  • Kanye West and what makes a philosopher? Some (often derisively) name Kanye West as a modern philosopher. Is he a philosopher? What makes a philosopher? Is philosophy strictly limited to academia or can anyone become a “philosopher”?
  • The Kardashian/Jenner sisters are not only known for their celebrity but are also well-known for their looks and their association with beauty products. We can discuss the philosophical definition of beauty, and how the philosophical definition conforms (or does not conform) to our conversations about beauty and aesthetics.
  • Reality and reality TV. Is reality television reality or the appearance of the real? How does reality TV present the real world to the audience and are reality television producers morally obligated to inform the audience that reality TV isn‘t “real”? There’s plenty of material to cover here, including commentaries (from postmodernist philosophers such as) Jean Baudrillard, to the ontology of Platonic forms, Kant’s transcendental idealism, and Descartes’ evil demon.
  • Questions of value: What is valuable? How do we measure value – is it merely a matter of taste or can we quantify value philosophically? Is what is valuable good? What is the Good? Are some reality TV shows Good – better for us philosophically than others?
  • There’s always some sort of moral dilemma going on: So long as people act, there will be motivations and consequences of their actions, and those actions can be evaluated ethically.
  • Personal identity: Who we are. Who do we present ourselves and is that presentation authentic?

We can drift into some pretty heavy existential conversations, right there.

Everyone knows you cant discuss anything pop culture without somehow drawing in Nietzsche.

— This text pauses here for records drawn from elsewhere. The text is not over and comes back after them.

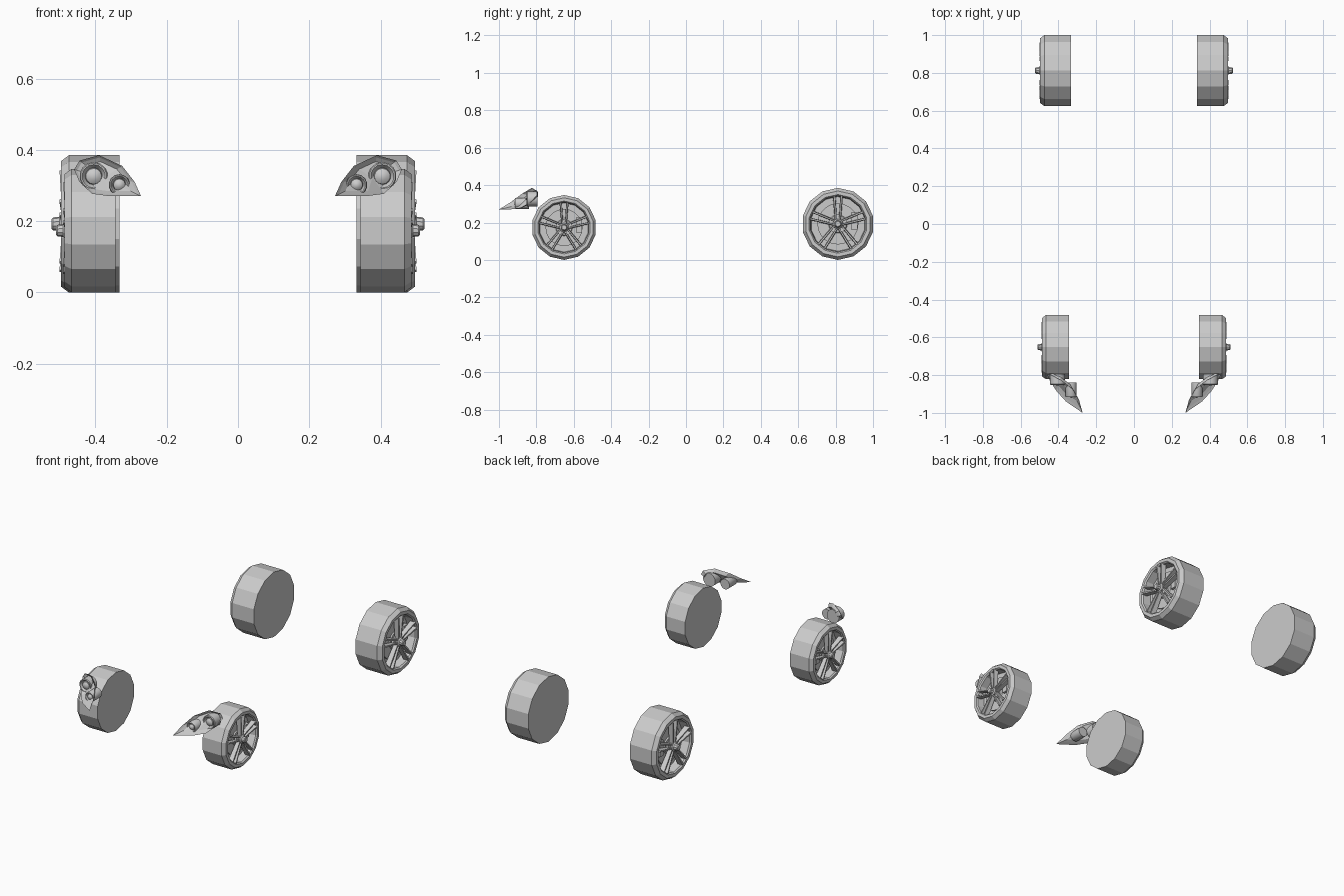
import bpy, bmesh, math
from mathutils import Vector

if "Cube" in bpy.data.objects:
    bpy.data.objects.remove(bpy.data.objects["Cube"])


def finish(name, bm, smooth=None):
    """Turn a bmesh into an object mirrored across x = 0."""
    bmesh.ops.remove_doubles(bm, verts=bm.verts, dist=1e-5)
    bmesh.ops.recalc_face_normals(bm, faces=bm.faces)
    me = bpy.data.meshes.new(name)
    bm.to_mesh(me)
    bm.free()
    ob = bpy.data.objects.new(name, me)
    bpy.context.collection.objects.link(ob)
    ob.modifiers.new("Mirror", 'MIRROR').use_axis[0] = True
    if smooth:
        bpy.ops.object.select_all(action='DESELECT')
        ob.select_set(True)
        bpy.context.view_layer.objects.active = ob
        bpy.ops.object.shade_smooth_by_angle(angle=math.radians(smooth))
    return ob


def lathe(bm, profile, segs, centre, axis):
    """Spin (radius, offset) points around the x or y axis, one vertex at the top."""
    c = Vector(centre)
    rings = []
    for r, a in profile:
        ring = []
        for i in range(segs if r > 0 else 1):
            t = math.pi / 2 + 2 * math.pi * i / segs
            u, w = r * math.cos(t), r * math.sin(t)
            ring.append(bm.verts.new(c + Vector((a, u, w) if axis == 'X' else (u, a, w))))
        rings.append(ring)
    for p, q in zip(rings, rings[1:]):
        for i in range(segs):
            j = (i + 1) % segs
            f = [p[i % len(p)], p[j % len(p)], q[j % len(q)], q[i % len(q)]]
            bm.faces.new(list(dict.fromkeys(f)))


def hull(bm, points):
    """Box-like solid from eight points: four at one end, four at the other."""
    v = [bm.verts.new(p) for p in points]
    for f in ((0, 1, 2, 3), (4, 5, 6, 7), (0, 1, 5, 4), (1, 2, 6, 5), (2, 3, 7, 6), (3, 0, 4, 7)):
        bm.faces.new([v[i] for i in f])


def wheel(label, xo, cy, R, width):
    s = R / 0.1925
    c = (xo, cy, R)

    # tyre with recessed outer face and flat inner face
    bm = bmesh.new()
    prof = [(0, -width / s), (.1925, -width / s), (.1925, -.022), (.176, 0),
            (.157, 0), (.150, -.008), (.146, -.055), (0, -.055)]
    lathe(bm, [(r * s, a * s) for r, a in prof], 14, c, 'X')
    finish(label + "_tyre", bm)

    # brake disc and caliper
    bm = bmesh.new()
    lathe(bm, [(r * s, a * s) for r, a in ((.11, -.056), (.11, -.042), (.05, -.042), (.045, -.035), (0, -.035))],
          20, c, 'X')
    hull(bm, [Vector(c) + s * Vector((x, y, z)) for x in (-.055, -.026)
              for y, z in ((.07, -.03), (.105, -.03), (.105, .06), (.07, .06))])
    finish(label + "_brake", bm)

    # five twin-bar spokes
    bm = bmesh.new()
    for k in range(5):
        t = math.pi / 2 + 2 * math.pi * k / 5
        d = Vector((0, math.cos(t), math.sin(t)))
        n = Vector((0, -math.sin(t), math.cos(t)))
        for side in (-1, 1):
            pts = []
            for r, n0, n1, a0, a1 in ((.015, .004, .016, -.026, -.004), (.149, .013, .027, -.028, .004)):
                for a, w in ((a0, n0), (a0, n1), (a1, n1 - .003), (a1, n0 + .002)):
                    pts.append(Vector(c) + s * (d * r + n * (side * w) + Vector((a, 0, 0))))
            hull(bm, pts)
        # web joining the two bars near the hub
        hull(bm, [Vector(c) + s * (d * r + n * w + Vector((a, 0, 0)))
                  for r in (.01, .05) for w, a in ((-.008, -.026), (.008, -.026), (.008, -.012), (-.008, -.012))])
    finish(label + "_spokes", bm)

    # hub cap
    bm = bmesh.new()
    prof = [(0, -.05), (.03, -.05), (.027, -.002), (.02, .004), (.018, .022), (.014, .026), (0, .026)]
    lathe(bm, [(r * s, a * s) for r, a in prof], 10, c, 'X')
    finish(label + "_hub", bm)


wheel("rear_wheel", .497, .812, .1925, .164)
wheel("front_wheel", .487, -.652, .1735, .143)

# headlight housing: swept-back rim with a recessed floor
rim = [(.272, -1, .27), (.36, -.94, .27), (.41, -.885, .277), (.445, -.83, .31), (.46, -.797, .345),
       (.445, -.797, .37), (.39, -.825, .385), (.325, -.875, .355), (.29, -.935, .31)]
mid = sum((Vector(p) for p in rim), Vector()) / len(rim)
bm = bmesh.new()
loops = []
for k, back in ((1, 0), (.9, .012), (.72, .028)):
    loops.append([bm.verts.new(mid + (Vector(p) - mid) * k + Vector((0, back, 0))) for p in rim])
for p, q in zip(loops, loops[1:]):
    for i in range(len(rim)):
        j = (i + 1) % len(rim)
        bm.faces.new((p[i], p[j], q[j], q[i]))
floor = bm.verts.new(mid + Vector((0, .03, 0)))
for i in range(len(rim)):
    bm.faces.new((loops[-1][i], loops[-1][(i + 1) % len(rim)], floor))
finish("headlight_housing", bm)

# lamp cups with domed bulbs
for name, x, z, R, y0, y1 in (("main_lamp", .405, .326, .04, -.852, -.795),
                              ("inner_lamp", .333, .302, .03, -.915, -.84)):
    bm = bmesh.new()
    prof = [(0, y1), (R, y1), (R, y0 + .004), (.92 * R, y0), (.82 * R, y0), (.6 * R, y0 + .014),
            (.55 * R, y0 + .006), (.3 * R, y0 - .001), (0, y0 - .003)]
    lathe(bm, prof, 14, (x, 0, z), 'Y')
    finish(name, bm, 35)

Someone is bound to quote (or misquote) an aphorism or two.

friedrich-nietzsche

 

And lastly, Keeping Up With the Kardashians, or any other television program, can aid in the philosophical study/analysis of pop culture in general.

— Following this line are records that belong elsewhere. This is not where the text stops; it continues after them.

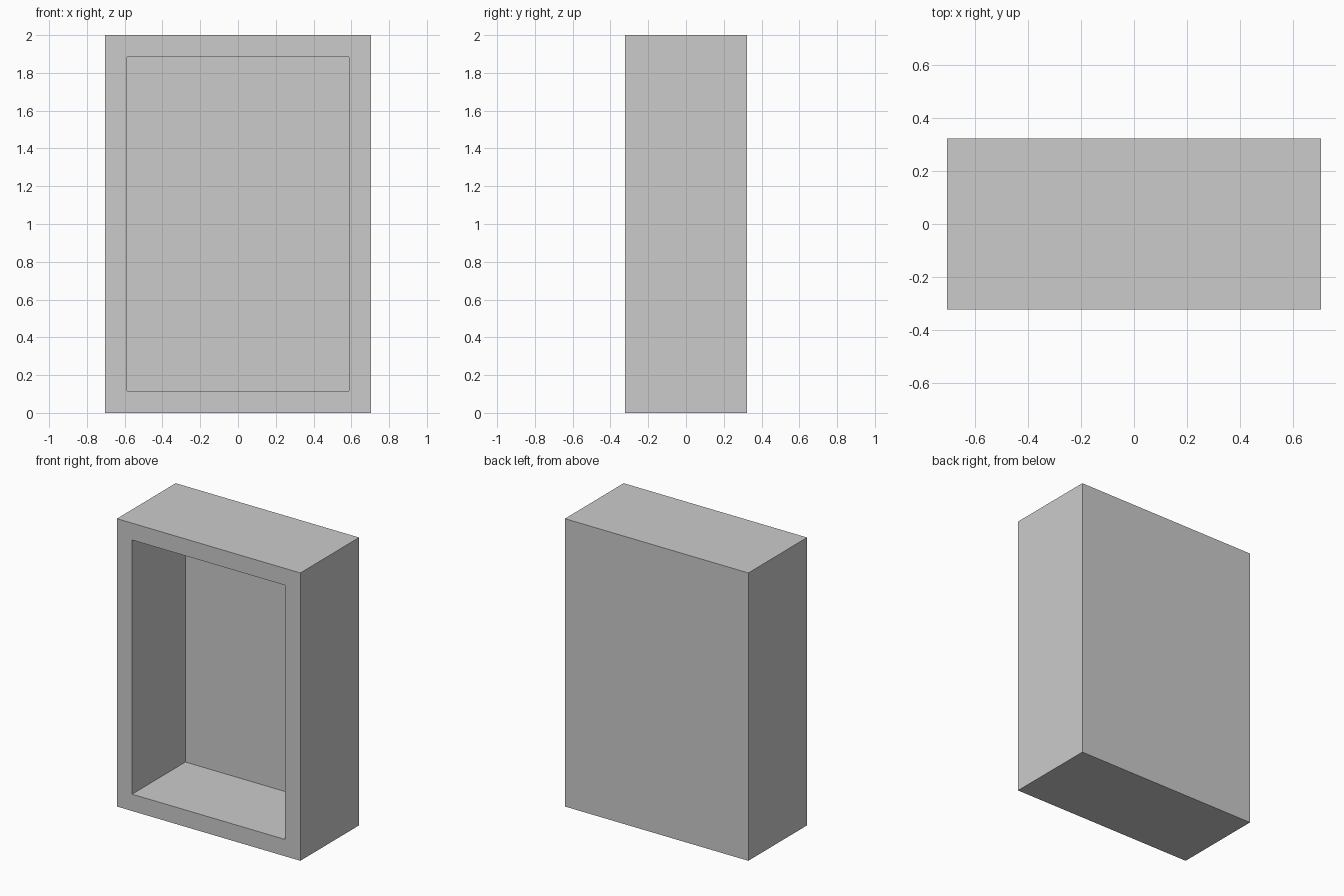
import bpy, bmesh
from mathutils import Matrix, Vector

if "Cube" in bpy.data.objects:
    bpy.data.objects.remove(bpy.data.objects["Cube"])

WIDTH, DEPTH, HEIGHT = 1.41, 0.645, 2.0
FRAME = 0.117      # border around the opening
RECESS = 0.585     # depth of the cavity

bm = bmesh.new()

# Solid outer box standing on the ground
bmesh.ops.create_cube(bm, size=1, matrix=Matrix.Translation((0, 0, HEIGHT / 2))
                      @ Matrix.Diagonal((WIDTH, DEPTH, HEIGHT, 1)))
bm.normal_update()

# Border on the front face, then the cavity pushed back behind it
front = next(f for f in bm.faces if f.normal.y < -0.9)
bmesh.ops.inset_region(bm, faces=[front], thickness=FRAME, use_even_offset=True)
cavity = bmesh.ops.extrude_discrete_faces(bm, faces=[front])["faces"][0]
bmesh.ops.translate(bm, verts=cavity.verts, vec=Vector((0, RECESS, 0)))
bmesh.ops.recalc_face_normals(bm, faces=bm.faces)

mesh = bpy.data.meshes.new("open_cabinet")
bm.to_mesh(mesh)
bm.free()
bpy.context.collection.objects.link(bpy.data.objects.new("open_cabinet", mesh))
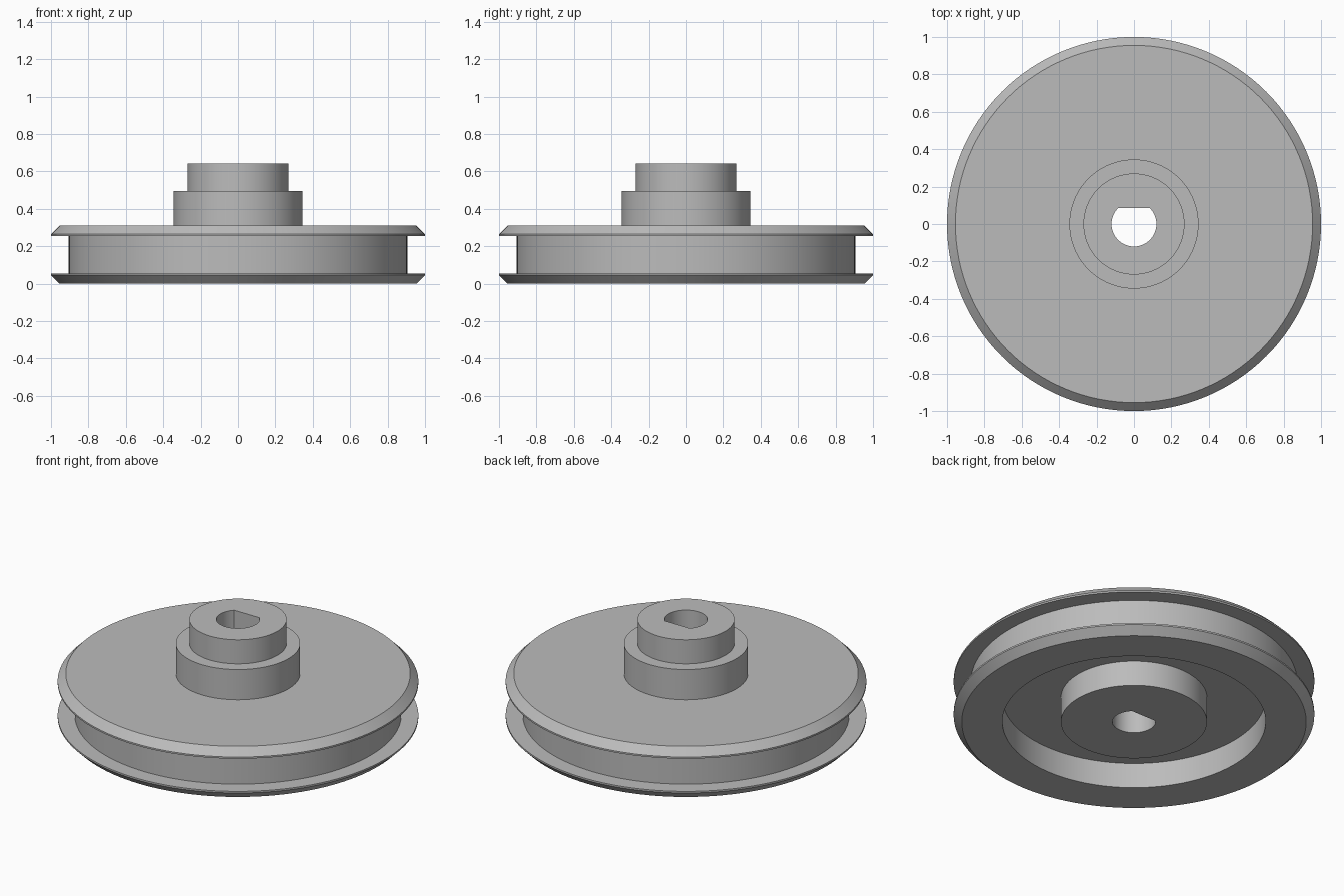
import bpy, bmesh, math

if "Cube" in bpy.data.objects:
    bpy.data.objects.remove(bpy.data.objects["Cube"])

SEGMENTS = 128
BORE_R = 0.12
FLAT_Y = BORE_R * math.sin(math.radians(45))   # flat side of the D-shaped bore

# Closed cross-section (radius, z), from the bore bottom round to the bore top
PROFILE = [
    (BORE_R, 0.0),
    (0.405, 0.0), (0.405, 0.155),                # lower boss
    (0.73, 0.155), (0.73, 0.0),                  # underside recess
    (0.955, 0.0), (1.0, 0.045), (1.0, 0.055),    # lower flange
    (0.905, 0.055), (0.905, 0.255),              # belt groove
    (1.0, 0.255), (1.0, 0.265), (0.955, 0.31),   # upper flange
    (0.345, 0.31), (0.345, 0.495),               # hub step
    (0.27, 0.495), (0.27, 0.642),                # hub collar
    (BORE_R, 0.642),
]

grey = bpy.data.materials.new("grey")
grey.diffuse_color = (0.5, 0.5, 0.5, 1)
grey.use_nodes = True
grey.node_tree.nodes["Principled BSDF"].inputs["Base Color"].default_value = grey.diffuse_color

# Lathe the section; the bore rings are clamped to make the flat
bm = bmesh.new()
rings = []
for r, z in PROFILE:
    ring = []
    for i in range(SEGMENTS):
        a = 2 * math.pi * i / SEGMENTS
        x, y = r * math.cos(a), r * math.sin(a)
        if r == BORE_R:
            y = min(y, FLAT_Y)
        ring.append(bm.verts.new((x, y, z)))
    rings.append(ring)
for k, lower in enumerate(rings):
    upper = rings[(k + 1) % len(rings)]
    for i in range(SEGMENTS):
        j = (i + 1) % SEGMENTS
        bm.faces.new((lower[i], lower[j], upper[j], upper[i]))
bmesh.ops.recalc_face_normals(bm, faces=bm.faces)

mesh = bpy.data.meshes.new("pulley_wheel")
bm.to_mesh(mesh)
bm.free()
mesh.materials.append(grey)
wheel = bpy.data.objects.new("pulley_wheel", mesh)
bpy.context.collection.objects.link(wheel)

# Smooth round walls, crisp edges
bpy.context.view_layer.objects.active = wheel
wheel.select_set(True)
bpy.ops.object.shade_smooth_by_angle(angle=math.radians(30))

Those are just a few thoughts I had while watching the show.

I’m not saying that watching Keeping Up With the Kardashians is a replacement for reading Kierkegaard or that you should quote Kim Kardashian in your next term paper.

… unless she says something really brilliant.

Then by all means, do.

Just as philosophers defend philosophy against those who decree philosophy dead and useless

Stephen Hawking I’m looking at you…

quote-why-are-we-here-where-do-we-come-from-traditionally-these-are-questions-for-philosophy-stephen-hawking-12-67-47

 

Philosophers shouldn’t get into the habit of offhandedly dismissing something that we may think is useless – it just might be very useful.

So at least give the show a peek before you completely write it off.

And even if you hate it, you can probably find a philosophical explanation for why you hate it, too.

It’s one of E! Network’s most popular shows, which means it’s on a lot.

It’s probably on right now.

 

 

 

 

 

 

 

 

 

* ALTHOUGH WATCHING KEEPING UP WITH THE KARDASHIANS ISN’T NECESSARY TO DISCUSS THEM, IT’S STRONGLY SUGGESTED THAT YOU CHECK OUT AT LEAST A COUPLE OF EPISODES. IF ANYONE SEES YOU AND DEMANDS TO KNOW WHY YOU’RE WATCHING THE SHOW, JUST TELL THEM YOU’RE WATCHING IT FOR “RESEARCH PURPOSES”.